Updated 1905: Unconfirmed Egyptian media reports says passenger effects have been found out to sea from the city of Alexandria, which would have been close to an approach track to Cairo
Updated 0730: EgyptAir has now retracted as a mistake its statement five hours ago that wreckage from the flight had been located near the Greek island of Karpathos.
Almost every material statement about wreckage, radar swerves and other colourful reports have now been repudiated or remain under severe doubt.
Updated 0550 May 20 eastern Australia time: Confusion has increased over conflicting claims made about the location and nature of wreckage found in different locations in the Mediterranean Sea.
There has been no unambiguous finding of bodies or wreckage from the EgyptAir jet, and an Egyptian claim that a locator beacon signal had been heard some hours after contact with the A320 was lost has been withdrawn.
Previous post: The loss of EgyptAir flight MS804 has entered that terrible place where an airliner has clearly crashed, but nothing has been found by way of wreckage and very little is known about the circumstances.
One of the most responsible and informative live blogs on the situation is being run by The Guardian here.
What can be said? It is certain that the flight from Paris to Cairo has crashed, and in the general area of the Mediterranean where it had just entered Egypt’s air space shortly before its intended arrival.
It isn’t unreasonable to fear that it was brought down by a terrorist act, but there are other possibilities.
There are unconfirmed reports of a fireball being sighted from a Greek island, and of a distress call being heard just before it disappeared off ATC radar, and of a locator signal that could have been deployed automatically on impact being detected some hours after the A320 with 66 people on board was due to have landed.
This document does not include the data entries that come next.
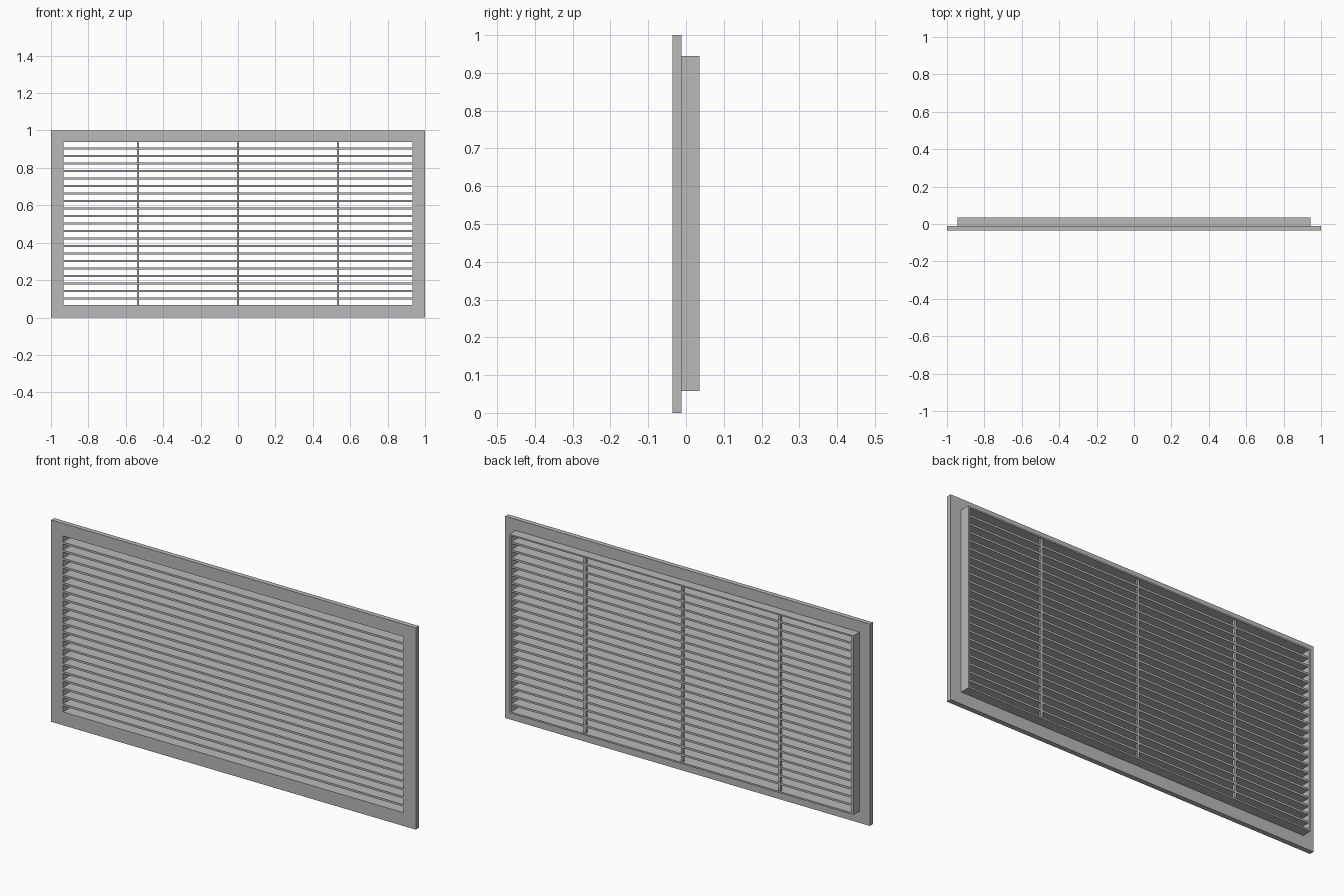
import bpy, bmesh

if "Cube" in bpy.data.objects:
    bpy.data.objects.remove(bpy.data.objects["Cube"])

metal = bpy.data.materials.new("light grey metal")
metal.diffuse_color = (0.48, 0.49, 0.48, 1)
metal.use_nodes = True
metal.node_tree.nodes["Principled BSDF"].inputs["Base Color"].default_value = metal.diffuse_color


def finish(name, bm):
    bmesh.ops.recalc_face_normals(bm, faces=bm.faces)
    mesh = bpy.data.meshes.new(name)
    bm.to_mesh(mesh)
    bm.free()
    mesh.materials.append(metal)
    obj = bpy.data.objects.new(name, mesh)
    bpy.context.collection.objects.link(obj)
    return obj


def box(name, x0, x1, y0, y1, z0, z1):
    bm = bmesh.new()
    bmesh.ops.create_cube(bm, size=1)
    for v in bm.verts:
        v.co = (x1 if v.co.x > 0 else x0,
                y1 if v.co.y > 0 else y0,
                z1 if v.co.z > 0 else z0)
    return finish(name, bm)


def ring(name, outer, inner, y0, y1):
    """Rectangular ring; outer and inner are (half width, bottom, top)."""
    bm = bmesh.new()
    loops = []
    for y in (y0, y1):
        for w, b, t in (outer, inner):
            loops.append([bm.verts.new((x, y, z))
                          for x, z in ((-w, b), (w, b), (w, t), (-w, t))])
    of, inf, ob, inb = loops
    for a, b in ((of, inf), (ob, inb), (of, ob), (inf, inb)):
        for i in range(4):
            j = (i + 1) % 4
            bm.faces.new((a[i], a[j], b[j], b[i]))
    return finish(name, bm)


FRONT, STEP, BACK = -0.036, -0.012, 0.036
OPENING = (0.934, 0.066, 0.938)

# Wide front flange and the narrow collar behind it
ring("front_flange", (1.0, 0.0, 1.0), OPENING, FRONT, STEP)
ring("rear_collar", (0.943, 0.058, 0.945), OPENING, STEP, BACK)

# Horizontal slats
GAPS, THICK = 22, 0.010
w, bottom, top = OPENING
pitch = (top - bottom + THICK) / GAPS
for i in range(1, GAPS):
    z = bottom + i * pitch
    box(f"slat_{i:02d}", -w, w, FRONT, 0.031, z - THICK, z)

# Vertical support bars at the back of the slats
for i, x in enumerate((-0.534, 0.0, 0.534), 1):
    box(f"support_bar_{i}", x - 0.006, x + 0.006, 0.019, 0.0305, bottom, top)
There is nothing unusual about its being at 37,000 feet at the moment radar contact was lost. There is nothing unusual about there being three security people on board.
Beyond that, nothing is known, and some of what has been reported may not prove to have been accurate.